Top Customer Reviews
I've always known I'm a kook, but never really understood why. I took the Kiersey Temperament Sorter in the front of the book, and found that I am split between INTP and INTJ, two of the rarest personality types. Most of my family members are SPs and SJs--small wonder they think I'm a wacko! And no wonder I kept thinking they were uptight, or lacking in imagination. No wonder they don't get my jokes (which are not really jokes--and if you don't get that, you need to read this book <laughs>).

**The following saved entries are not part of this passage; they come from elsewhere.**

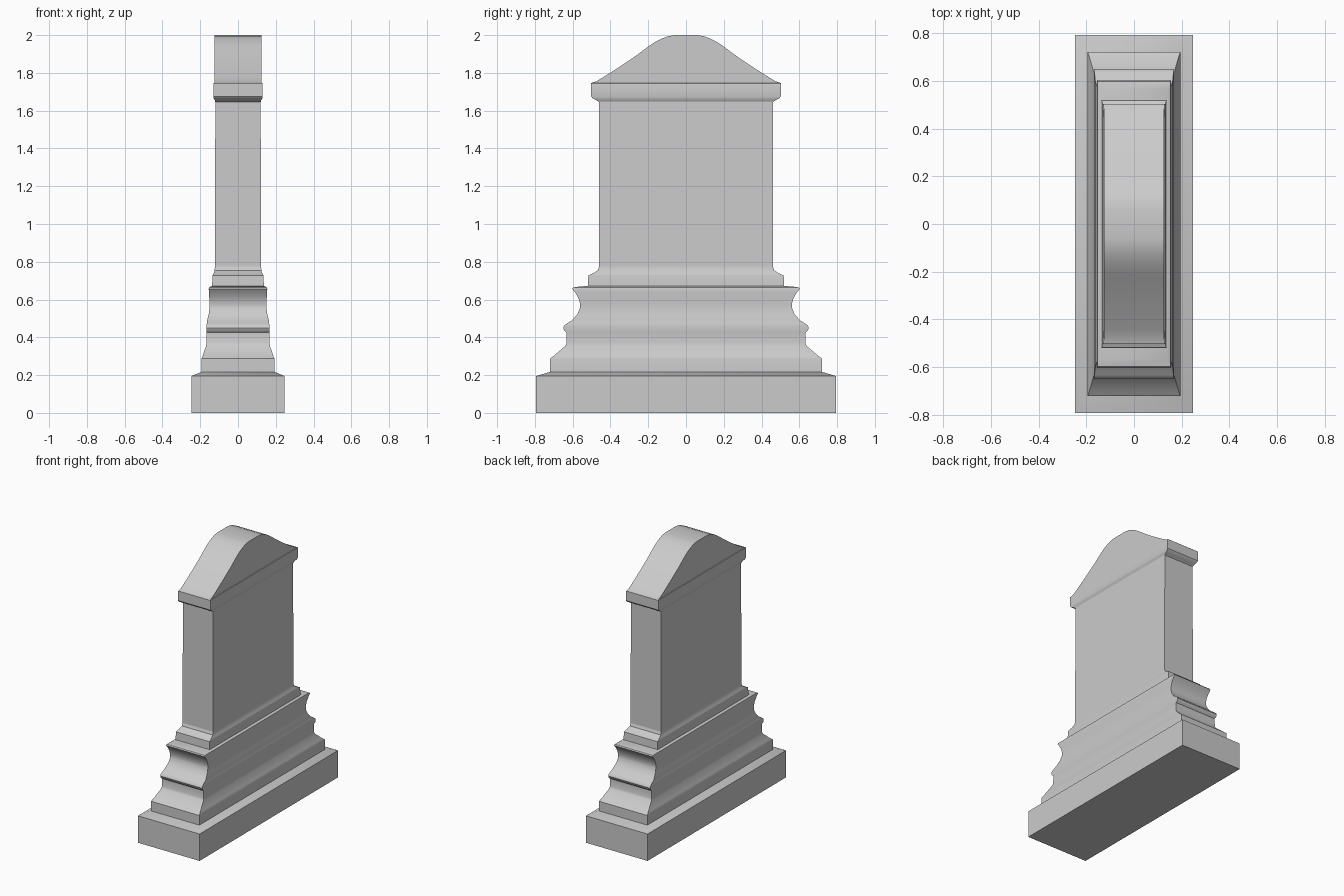
import bpy, bmesh, math

if "Cube" in bpy.data.objects:
    bpy.data.objects.remove(bpy.data.objects["Cube"])


def finish(name, bm):
    bmesh.ops.recalc_face_normals(bm, faces=bm.faces[:])
    mesh = bpy.data.meshes.new(name)
    bm.to_mesh(mesh)
    bm.free()
    obj = bpy.data.objects.new(name, mesh)
    bpy.context.collection.objects.link(obj)
    bpy.ops.object.select_all(action='DESELECT')
    obj.select_set(True)
    bpy.context.view_layer.objects.active = obj
    bpy.ops.object.shade_smooth_by_angle(angle=math.radians(32))
    return obj


def moulding(name, rows, bottom=False):
    """Stack of rectangles given as (half x, half y, z)."""
    bm = bmesh.new()
    rings = [[bm.verts.new((sx * hx, sy * hy, z))
              for sx, sy in ((-1, -1), (1, -1), (1, 1), (-1, 1))]
             for hx, hy, z in rows]
    for a, b in zip(rings, rings[1:]):
        for i in range(4):
            j = (i + 1) % 4
            bm.faces.new((a[i], a[j], b[j], b[i]))
    if bottom:
        bm.faces.new(rings[0][::-1])
    # open shells: make sure walls face outwards
    obj = finish(name, bm)
    if sum(p.normal.dot(p.center) * p.area for p in obj.data.polygons if abs(p.normal.z) < .5) < 0:
        obj.data.flip_normals()
    return obj


# ground block with bevelled top
moulding("plinth", [(.247, .793, 0), (.247, .793, .195), (.194, .72, .217)], True)

# moulded pedestal: sloped step, bead, cove and upper step
moulding("pedestal", [
    (.194, .72, .217), (.194, .72, .287), (.187, .70, .302), (.169, .638, .355),
    (.167, .632, .37), (.166, .632, .425), (.168, .645, .436), (.168, .65, .45),
    (.168, .645, .462), (.165, .632, .473), (.163, .603, .49),
    (.155, .575, .523), (.151, .561, .555), (.151, .56, .575), (.152, .568, .605),
    (.154, .585, .635), (.155, .603, .657), (.153, .597, .664), (.145, .565, .669),
    (.137, .52, .672), (.135, .517, .728), (.129, .49, .74),
    (.124, .467, .755), (.122, .46, .775)])

# upright slab
moulding("slab", [(.122, .46, .775), (.12, .46, 1.645)])

# cornice under the gable
moulding("cornice", [
    (.12, .46, 1.645), (.123, .475, 1.656), (.128, .493, 1.664), (.131, .502, 1.675),
    (.131, .502, 1.735), (.129, .502, 1.745), (.125, .5, 1.747)])

# rounded gable: half outline mirrored and extruded across the thickness
half = [(.5, 1.747), (.475, 1.755), (.44, 1.776), (.35, 1.833), (.26, 1.894), (.21, 1.932),
        (.17, 1.96), (.13, 1.981), (.095, 1.994), (.06, 2.0)]
outline = half + [(-y, z) for y, z in reversed(half)]
bm = bmesh.new()
sides = [[bm.verts.new((x, y, z)) for y, z in outline] for x in (-.125, .125)]
bm.faces.new(sides[0])
bm.faces.new(sides[1][::-1])
for i in range(len(outline) - 1):
    bm.faces.new((sides[0][i], sides[0][i + 1], sides[1][i + 1], sides[1][i]))
gable = finish("gable", bm)
if max(gable.data.polygons, key=lambda p: p.center.z).normal.z < 0:
    gable.data.flip_normals()
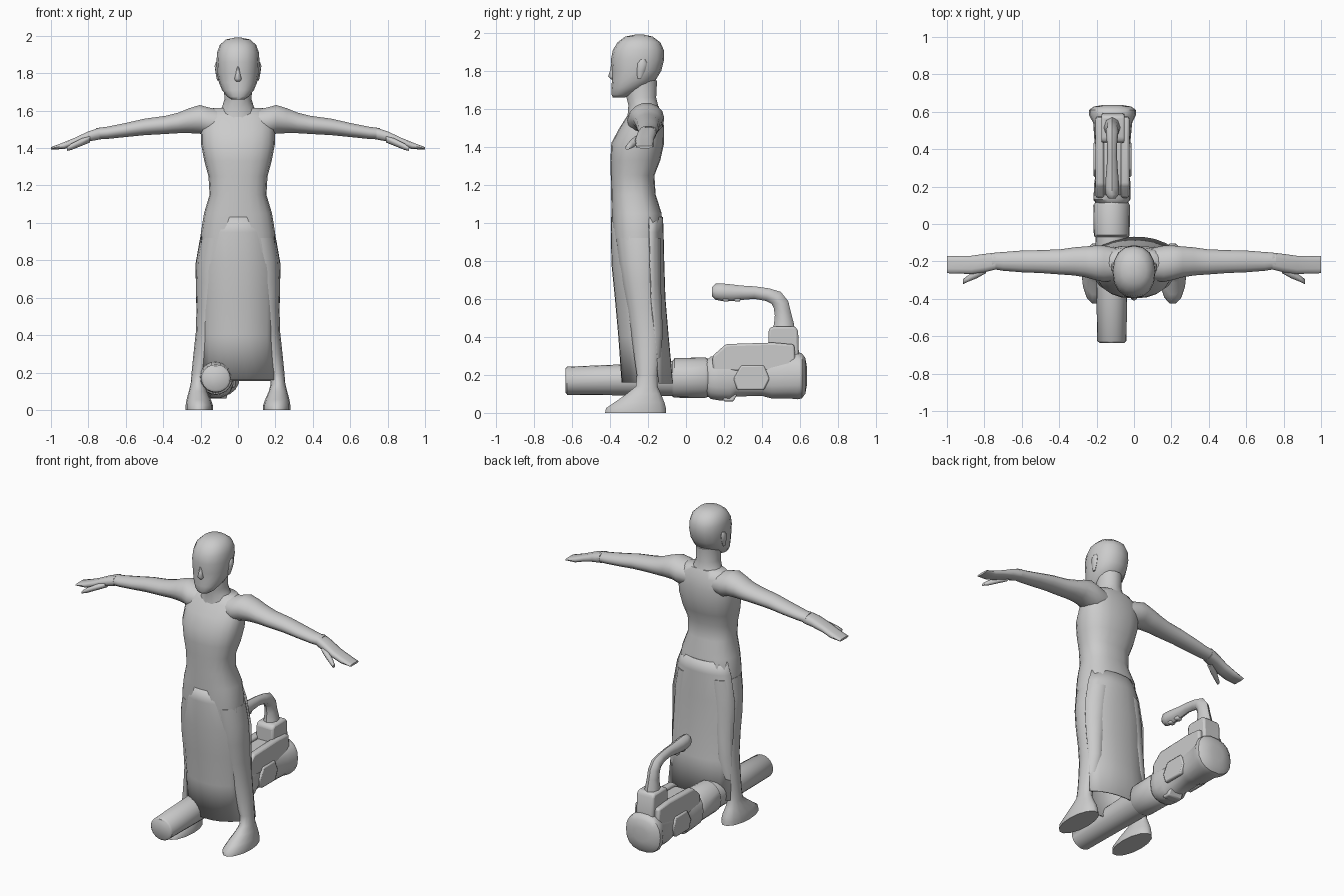
import bpy, bmesh, math
from mathutils import Vector

grey = bpy.data.materials.new("plain grey")
grey.diffuse_color = (0.6, 0.6, 0.6, 1)


def finish(ob, angle=60, mirror=False):
    ob.data.materials.append(grey)
    if mirror:
        ob.modifiers.new("mirror", 'MIRROR')
    bpy.ops.object.select_all(action='DESELECT')
    ob.select_set(True)
    bpy.context.view_layer.objects.active = ob
    bpy.ops.object.shade_smooth_by_angle(angle=math.radians(angle))
    return ob


def new_object(name, bm):
    bmesh.ops.recalc_face_normals(bm, faces=bm.faces[:])
    me = bpy.data.meshes.new(name)
    bm.to_mesh(me)
    bm.free()
    ob = bpy.data.objects.new(name, me)
    bpy.context.collection.objects.link(ob)
    return ob


def loft(name, axis, rings, n=16, power=2.0, mirror=False, angle=60):
    """Rings are (position on axis, a min, a max, b min, b max)."""
    bm = bmesh.new()
    loops = []
    for p, a0, a1, b0, b1 in rings:
        loop = []
        for i in range(n):
            t = 2 * math.pi * i / n
            c, s = math.cos(t), math.sin(t)
            a = (a0 + a1) / 2 + (a1 - a0) / 2 * math.copysign(abs(c) ** (2 / power), c)
            b = (b0 + b1) / 2 + (b1 - b0) / 2 * math.copysign(abs(s) ** (2 / power), s)
            co = {'x': (p, a, b), 'y': (a, p, b), 'z': (a, b, p)}[axis]
            loop.append(bm.verts.new(co))
        loops.append(loop)
    for l0, l1 in zip(loops, loops[1:]):
        for i in range(n):
            j = (i + 1) % n
            bm.faces.new((l0[i], l0[j], l1[j], l1[i]))
    bm.faces.new(loops[0])
    bm.faces.new(loops[-1])
    return finish(new_object(name, bm), angle, mirror)


def panel(name, rows, curl, n=8):
    """Cloth sheet: rows are (z, half width, y at the middle)."""
    bm = bmesh.new()
    grid = []
    for z, w, y in rows:
        grid.append([bm.verts.new((w * u, y + curl * abs(u) ** 2.5, z))
                     for u in [2 * i / n - 1 for i in range(n + 1)]])
    for r0, r1 in zip(grid, grid[1:]):
        for i in range(n):
            bm.faces.new((r0[i], r0[i + 1], r1[i + 1], r1[i]))
    ob = new_object(name, bm)
    m = ob.modifiers.new("thickness", 'SOLIDIFY')
    m.thickness, m.offset = 0.008, 0
    return finish(ob, 50)


def slab(name, profile, x0, x1, bevel=0.012):
    """Side profile in (y, z), extruded across x."""
    bm = bmesh.new()
    f = bm.faces.new([bm.verts.new((x0, y, z)) for y, z in profile])
    ex = bmesh.ops.extrude_face_region(bm, geom=[f])
    bmesh.ops.translate(bm, vec=(x1 - x0, 0, 0),
                        verts=[v for v in ex["geom"] if isinstance(v, bmesh.types.BMVert)])
    ob = new_object(name, bm)
    m = ob.modifiers.new("soft edges", 'BEVEL')
    m.width, m.segments = bevel, 2
    return finish(ob, 40)


# Head, nose, ears and neck
loft("head", 'z', [
    (1.66, -.035, .035, -.385, -.32), (1.675, -.058, .058, -.392, -.28),
    (1.71, -.085, .085, -.392, -.22), (1.75, -.102, .102, -.39, -.16),
    (1.80, -.112, .112, -.39, -.13), (1.86, -.115, .115, -.395, -.115),
    (1.91, -.112, .112, -.385, -.117), (1.95, -.098, .098, -.36, -.135),
    (1.98, -.066, .066, -.32, -.175), (1.99, -.02, .02, -.27, -.22)], power=2.2)
loft("nose", 'z', [
    (1.755, -.014, .014, -.395, -.36), (1.77, -.02, .02, -.41, -.36),
    (1.80, -.013, .013, -.40, -.36), (1.84, -.009, .009, -.393, -.36)], n=8)
loft("ear", 'z', [
    (1.76, .10, .112, -.255, -.235), (1.80, .10, .12, -.26, -.215),
    (1.84, .10, .125, -.255, -.205), (1.86, .10, .118, -.24, -.215)], n=8, mirror=True)
loft("neck", 'z', [
    (1.56, -.12, .12, -.31, -.13), (1.62, -.085, .085, -.305, -.145),
    (1.66, -.073, .073, -.315, -.155), (1.75, -.075, .075, -.32, -.15)], n=14)

# Torso
loft("torso", 'z', [
    (.84, -.20, .20, -.38, -.13), (.95, -.198, .198, -.388, -.125),
    (1.05, -.182, .182, -.392, -.128), (1.15, -.152, .152, -.394, -.16),
    (1.25, -.158, .158, -.396, -.166), (1.33, -.18, .18, -.398, -.135),
    (1.42, -.197, .197, -.393, -.115), (1.50, -.198, .198, -.35, -.115),
    (1.57, -.185, .185, -.305, -.125), (1.615, -.13, .13, -.27, -.145)], n=20, power=2.4)

# Arm with hand and thumb
loft("arm", 'x', [
    (.09, -.30, -.13, 1.46, 1.605), (.16, -.31, -.115, 1.46, 1.62),
    (.205, -.30, -.115, 1.475, 1.632), (.26, -.285, -.12, 1.478, 1.615),
    (.32, -.275, -.125, 1.478, 1.59), (.39, -.27, -.135, 1.474, 1.573),
    (.50, -.262, -.14, 1.468, 1.558), (.60, -.258, -.142, 1.458, 1.535),
    (.70, -.25, -.15, 1.448, 1.515), (.76, -.24, -.155, 1.445, 1.507)], n=14, mirror=True)
loft("hand", 'x', [
    (.74, -.243, -.153, 1.445, 1.51), (.80, -.258, -.16, 1.434, 1.49),
    (.87, -.268, -.17, 1.415, 1.457), (.93, -.265, -.17, 1.394, 1.432),
    (1.0, -.263, -.172, 1.392, 1.405)], n=10, power=3, mirror=True)
loft("thumb", 'x', [
    (.79, -.262, -.21, 1.43, 1.47), (.84, -.29, -.24, 1.41, 1.45),
    (.89, -.31, -.277, 1.39, 1.425), (.915, -.322, -.295, 1.385, 1.405)], n=8, mirror=True)

# Leg with foot
loft("leg", 'z', [
    (0, .135, .28, -.43, -.10), (.025, .135, .28, -.425, -.102),
    (.055, .145, .275, -.38, -.11), (.10, .165, .263, -.315, -.13),
    (.14, .175, .253, -.265, -.148), (.20, .165, .248, -.26, -.148),
    (.30, .12, .238, -.275, -.13), (.42, .095, .225, -.29, -.12),
    (.55, .08, .222, -.31, -.125), (.68, .05, .225, -.335, -.13),
    (.80, .025, .222, -.355, -.13), (.92, .012, .20, -.37, -.13)], n=14, mirror=True)

# Long cloth panels in front of and behind the legs
panel("front_skirt", [(1.03, .15, -.39), (.95, .188, -.392), (.78, .208, -.388),
                      (.6, .206, -.37), (.4, .203, -.352), (.16, .205, -.335)], .10)
panel("back_skirt", [(1.03, .165, -.125), (.95, .195, -.122), (.78, .225, -.118),
                     (.6, .222, -.112), (.4, .215, -.095), (.155, .225, -.072)], -.07)

# Launcher barrel and housing
loft("barrel", 'y', [
    (-.635, -.185, -.052, .108, .235), (-.625, -.197, -.04, .095, .243),
    (-.3, -.202, -.036, .092, .257), (.0, -.208, -.03, .088, .277),
    (.02, -.208, -.03, .088, .277), (.12, -.208, -.03, .086, .285)], n=20, angle=50)
loft("collar", 'y', [(-.07, -.209, -.029, .085, .275), (-.06, -.215, -.023, .08, .288),
                     (.10, -.218, -.022, .078, .292), (.115, -.208, -.03, .085, .285)], n=20, angle=35)
loft("housing", 'y', [
    (.11, -.20, -.035, .09, .28), (.13, -.218, -.02, .072, .298), (.17, -.215, -.02, .065, .30),
    (.23, -.212, -.02, .06, .30), (.26, -.205, -.025, .085, .29), (.40, -.205, -.025, .088, .29),
    (.45, -.212, -.018, .075, .30), (.54, -.218, -.01, .075, .31), (.585, -.242, .012, .07, .322),
    (.61, -.24, .01, .075, .315), (.628, -.215, -.015, .10, .29),
    (.637, -.16, -.07, .15, .24)], n=18, power=2.4, angle=40)

# Upper cover, side rails, side plates and handle mount
slab("cover", [(.15, .2), (.15, .29), (.21, .345), (.44, .35), (.44, .2)], -.165, -.065)
for x0, x1 in ((-.205, -.16), (-.07, -.025)):
    slab("top_rail", [(.14, .22), (.14, .30), (.21, .362), (.46, .37), (.57, .36), (.58, .22)], x0, x1)
for x0, x1 in ((-.216, -.19), (-.04, -.014)):
    slab("side_plate", [(.27, .12), (.25, .18), (.29, .25), (.41, .25), (.44, .18), (.41, .12)], x0, x1, .008)
slab("handle_mount", [(.43, .28), (.435, .44), (.455, .455), (.575, .455), (.59, .43), (.595, .28)], -.175, -.05)
slab("foregrip_block", [(.19, .08), (.2, .06), (.25, .06), (.27, .1)], -.16, -.06, .008)

# Bent carrying handle
cu = bpy.data.curves.new("handle", 'CURVE')
cu.dimensions = '3D'
cu.bevel_depth, cu.bevel_resolution, cu.use_fill_caps = 0.04, 2, True
sp = cu.splines.new('POLY')
path = [(.515, .43, 1.5), (.515, .47, 1.3), (.51, .52, 1.08), (.5, .57, 1.05), (.475, .605, 1.0),
        (.43, .622, .85), (.36, .633, .82), (.29, .632, .95), (.24, .632, 1.1), (.19, .635, 1.15),
        (.155, .638, 1.05), (.137, .638, .6)]
sp.points.add(len(path) - 1)
for pt, (y, z, r) in zip(sp.points, path):
    pt.co, pt.radius = (-.117, y, z, 1), r
tmp = bpy.data.objects.new("handle_curve", cu)
bpy.context.collection.objects.link(tmp)
mesh = bpy.data.meshes.new_from_object(tmp.evaluated_get(bpy.context.evaluated_depsgraph_get()))
bpy.data.objects.remove(tmp)
mesh.materials.clear()
handle = bpy.data.objects.new("handle", mesh)
bpy.context.collection.objects.link(handle)
for v in mesh.vertices:
    v.co.x = -.117 + (v.co.x + .117) * .8
finish(handle, 50)

# Trigger bumps under the grip
for y in (.21, .27):
    slab("finger_ridge", [(y - .02, .61), (y - .015, .585), (y + .015, .585), (y + .02, .61)], -.137, -.097, .008)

The light "Please Understand Me" has cast on my relationships with my family and friends has been of inestimable benefit. Sure, my ESTP father drives me nuts, but now I understand why, and it allows me to step back and say, "that's how he is--consider this before tearing off on a rant, will you?" It also helps me understand why I am so close to my INFP kid sister, but fought constantly with an ISTJ ex-boyfriend. By understanding how the different types relate to the world and the people around them, it is easier to understand why they behave as they do. It becomes easier to be more compassionate. Rather than lashing out in irritation and frustration because I assume I know why someone is acting the way he or she does, I can use what I know about the Myers-Briggs types and try to see the world through that person's eyes. Some very problematic relationships have been profoundly changed for the better, as a result.
I recently bought "Please Understand Me II," and recommend it as a companion volume; it expands on the ideas here, and is gives more in-depth analysis of the types, but this is really where you should start if you're interested in Myers-Briggs. If you're stuck at Christmastime, wondering what to get your family members, maybe you could give everyone a copy of this book. Get them to take the personality test, and compare notes--especially with people you've never really gotten along with. What better gift than mutual understanding?
Keirsey introduces us to four basic opposite tendencies in temperament, then describes the temperaments, and applies this to the areas of relationships, work, children, and learning.
The book starts with a questionnaire that you can take to determine your type. I would strongly advise not to just read the part about your own type, though. The real aha effect comes when you read about the others, too. You won't even need everyone to take the test, you'll know just by what you've read what types you're dealing with. It's fun to realize our differences and see them in a new light.
Everyone is different, and this books helps to at least start defining those differences into 16 general personality types. Now, there is still a ton of differences within a single type, but getting to 1 of 16 is a great start at dealing with those around you, as well as giving them some insight into your personality as well.
Most Recent Customer Reviews
and use as a reference when I talked about the Myers Briggs...Read more